BEGIN Supplied material
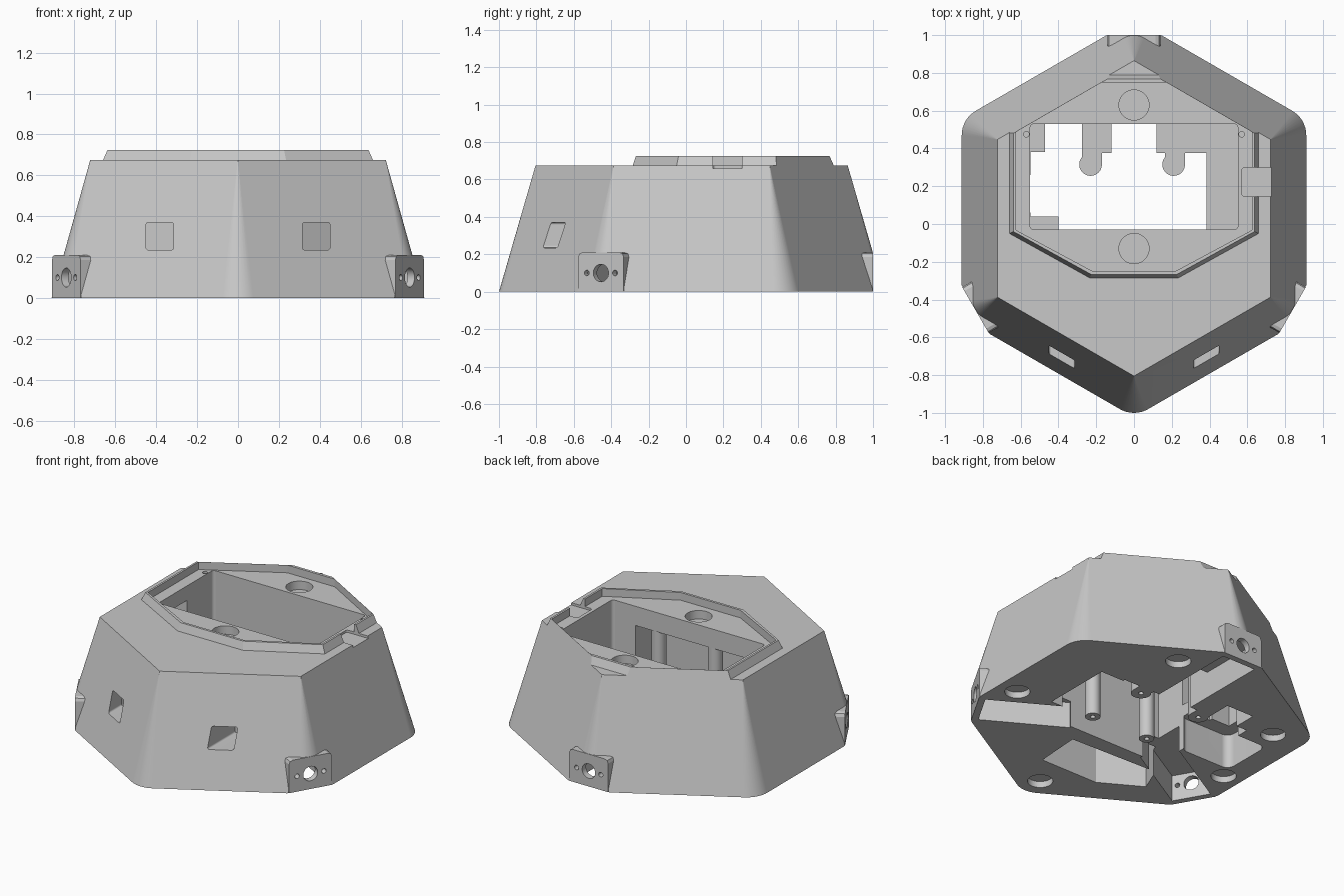
import bpy, bmesh, math
from mathutils import Matrix, Vector

if "Cube" in bpy.data.objects:
    bpy.data.objects.remove(bpy.data.objects["Cube"], do_unlink=True)

grey = bpy.data.materials.new("plain grey")
grey.use_nodes = True
grey.diffuse_color = (0.58, 0.58, 0.58, 1)
grey.node_tree.nodes["Principled BSDF"].inputs["Base Color"].default_value = (0.58, 0.58, 0.58, 1)

CY = 0.03            # centre of the hexagon in y
H, RIM = 0.675, 0.725
PORTS = [math.radians(a) for a in (90, 210, 330)]


def prism(name, low, z0, z1, high=None):
    """Solid between two outlines with equal point counts."""
    high = high or low
    bm = bmesh.new()
    a = [bm.verts.new((x, y, z0)) for x, y in low]
    b = [bm.verts.new((x, y, z1)) for x, y in high]
    n = len(a)
    bm.faces.new(a[::-1])
    bm.faces.new(b)
    for i in range(n):
        bm.faces.new((a[i], a[(i + 1) % n], b[(i + 1) % n], b[i]))
    bmesh.ops.recalc_face_normals(bm, faces=bm.faces)
    me = bpy.data.meshes.new(name)
    bm.to_mesh(me)
    bm.free()
    me.materials.append(grey)
    ob = bpy.data.objects.new(name, me)
    bpy.context.collection.objects.link(ob)
    return ob


def box(name, x0, x1, y0, y1, z0, z1):
    return prism(name, [(x0, y0), (x1, y0), (x1, y1), (x0, y1)], z0, z1)


def circle(x, y, r, n=32):
    return [(x + r * math.cos(math.tau * (i + 0.3) / n), y + r * math.sin(math.tau * (i + 0.3) / n)) for i in range(n)]


def rounded(x0, x1, y0, y1, r, n=5):
    pts = []
    for k, (cx, cy) in enumerate([(x1 - r, y1 - r), (x0 + r, y1 - r), (x0 + r, y0 + r), (x1 - r, y0 + r)]):
        for i in range(n + 1):
            t = math.pi / 2 * (k + i / n)
            pts.append((cx + r * math.cos(t), cy + r * math.sin(t)))
    return pts


def hexagon(z, n=8):
    """Hexagon outline at a height, its corners sharpening upward."""
    t = z / H
    apothem, r = 0.912 - 0.189 * t, max(0.002, 0.15 * (1 - t))
    pts = []
    for k in range(6):
        a = math.radians(30 + 60 * k)
        d = (apothem - r) / math.cos(math.pi / 6)
        for i in range(n + 1):
            b = a + math.radians(-30 + 60 * i / n)
            pts.append((d * math.cos(a) + r * math.cos(b), CY + d * math.sin(a) + r * math.sin(b)))
    return pts


def mirrored(half):
    """Close a right-hand outline, listed front to back, across x."""
    return half + [(-x, y) for x, y in half[::-1]]


def boolean(target, tool, op="DIFFERENCE"):
    mod = target.modifiers.new("cut", "BOOLEAN")
    mod.operation, mod.solver, mod.object = op, "EXACT", tool
    mod.use_hole_tolerant = True
    bpy.context.view_layer.objects.active = target
    bpy.ops.object.modifier_apply(modifier=mod.name)
    bpy.data.objects.remove(tool, do_unlink=True)


def facing(ob, angle):
    """Turn a tool drawn in (across, up, outward) so outward points along angle."""
    out = Vector((math.cos(angle), math.sin(angle), 0))
    up = Vector((0, 0, 1))
    across = up.cross(out)
    m = Matrix((across, up, out)).transposed().to_4x4()
    ob.data.transform(Matrix.Translation((0, CY, 0)) @ m)
    return ob


# Hexagonal shell
body = prism("body", hexagon(0), 0, H, hexagon(H))

# Three corner port bosses with an inner channel and mounting holes
for a in PORTS:
    boolean(body, facing(box("trim", -0.4, 0.4, -0.1, 0.4, 0.967, 1.3), a))
    plate = [(0.14, 0), (0.14, 0.185), (0.133, 0.203), (0.115, 0.21)]
    boss = prism("boss", mirrored(plate), 0.75, 0.97)
    boolean(body, facing(boss, a), "UNION")
    boolean(body, facing(box("channel", -0.12, 0.12, -0.1, 0.17, 0.38, 0.93), a))
    for x, r in ((0, 0.047), (-0.087, 0.015), (0.087, 0.015)):
        boolean(body, facing(prism("hole", circle(x, 0.1, r, 24), 0.89, 1.0), a))

# Underside cavities
front = [(0.15, -0.66), (-0.26, -0.66), (-0.52, -0.51), (-0.45, -0.34), (0.17, -0.36)]
boolean(body, prism("front_cavity", front, -0.1, 0.42))
boolean(body, box("centre_cavity", -0.4, 0.385, -0.25, 0.05, -0.1, 0.55))
boolean(body, box("side_opening", -0.68, -0.5, 0.06, 0.26, -0.1, 0.58))
boolean(body, prism("side_cavity", rounded(-0.76, -0.39, -0.04, 0.3, 0.05), -0.1, 0.22))
boolean(body, box("right_cavity", 0.37, 0.55, -0.1, 0.36, -0.1, 0.22))

# Windows cut straight back into the two front faces, with floors parallel to them
for s in (-1, 1):
    window = prism("window", rounded(-0.0675, 0.0675, 0.235, 0.37, 0.012), 0.6, 0.95)
    for v in window.data.vertices:
        across, up, depth = v.co
        x = s * 0.3825 + across
        v.co = (x, CY - (depth - 0.5 * abs(x)) / math.cos(math.pi / 6), up)
    boolean(body, window)

# Top pocket, its opening through the base, and the round recesses
boolean(body, prism("pocket", rounded(-0.55, 0.55, -0.03, 0.53, 0.02), 0.3, 0.9))
opening = [(-0.549, 0.04), (-0.4, 0.04), (-0.4, -0.029), (0.385, -0.029), (0.385, 0.375),
           (0.12, 0.375), (0.12, 0.529), (-0.12, 0.529), (-0.12, 0.375), (-0.275, 0.375),
           (-0.275, 0.529), (-0.47, 0.529), (-0.47, 0.38), (-0.549, 0.38)]
boolean(body, prism("opening", opening, -0.1, 0.4))
for y in (0.63, -0.13):
    boolean(body, prism("recess", circle(0, y, 0.08), 0.62, 0.8))
for x in (-0.57, 0.57):
    boolean(body, prism("pin_hole", circle(x, 0.475, 0.015, 16), 0.6, 0.8))

# Foot recesses in the base
for x, y in ((0.285, 0.745), (0.78, -0.14), (0, -0.86), (-0.79, -0.12), (-0.7, 0.44)):
    boolean(body, prism("foot_recess", circle(x, y, 0.075), -0.1, 0.04))

# Raised rim, trimmed by the sloping shell at the back
rim = prism("rim", hexagon(H), H, RIM, hexagon(RIM))
base = mirrored([(0.235, -0.285), (0.66, -0.05), (0.66, 0.55), (0.235, 0.79)])
crest = mirrored([(0.225, -0.268), (0.638, -0.04), (0.638, 0.537), (0.225, 0.768)])


def extend(p, q, t):
    return [(a[0] + (b[0] - a[0]) * t, a[1] + (b[1] - a[1]) * t) for a, b in zip(p, q)]


boolean(rim, prism("rim_outline", extend(base, crest, -1), H - 0.05, RIM + 0.05, extend(base, crest, 2)), "INTERSECT")
inner = mirrored([(0.215, -0.252), (0.625, -0.032), (0.625, 0.487), (0.17, 0.75)])
boolean(rim, prism("rim_inside", inner, 0.6, 0.8))

# Cable notch across the rim
for part in (body, rim):
    boolean(part, prism("notch", rounded(0.572, 0.8, 0.145, 0.3, 0.015), 0.66, 0.8))

# Screw posts in the opening and below the front ledge
posts = []
for name, x, y, r, top in (("left_post", -0.23, 0.315, 0.06, 0.3), ("right_post", 0.21, 0.315, 0.06, 0.3),
                           ("front_left_post", -0.16, -0.075, 0.045, 0.55), ("front_right_post", 0.25, -0.08, 0.045, 0.55)):
    post = prism(name, circle(x, y, r), 0, top)
    if y > 0:
        boolean(post, box("web", x - 0.045, x + 0.06, y, 0.385, 0, top), "UNION")
    boolean(post, prism("screw_hole", circle(x, y, 0.015, 16), -0.1, 0.1))
    posts.append(post)

# Smooth curved surfaces, keep edges sharp
for ob in [body, rim] + posts:
    bpy.ops.object.select_all(action="DESELECT")
    ob.select_set(True)
    bpy.context.view_layer.objects.active = ob
    bpy.ops.object.shade_smooth_by_angle(angle=math.radians(20))
    wn = ob.modifiers.new("normals", "WEIGHTED_NORMAL")
    wn.keep_sharp = True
END Supplied material
*Task details*. Read the entries above and find each line holding the word "apothem". Copy it out.

*Answer space*.
    apothem, r = 0.912 - 0.189 * t, max(0.002, 0.15 * (1 - t))
        d = (apothem - r) / math.cos(math.pi / 6)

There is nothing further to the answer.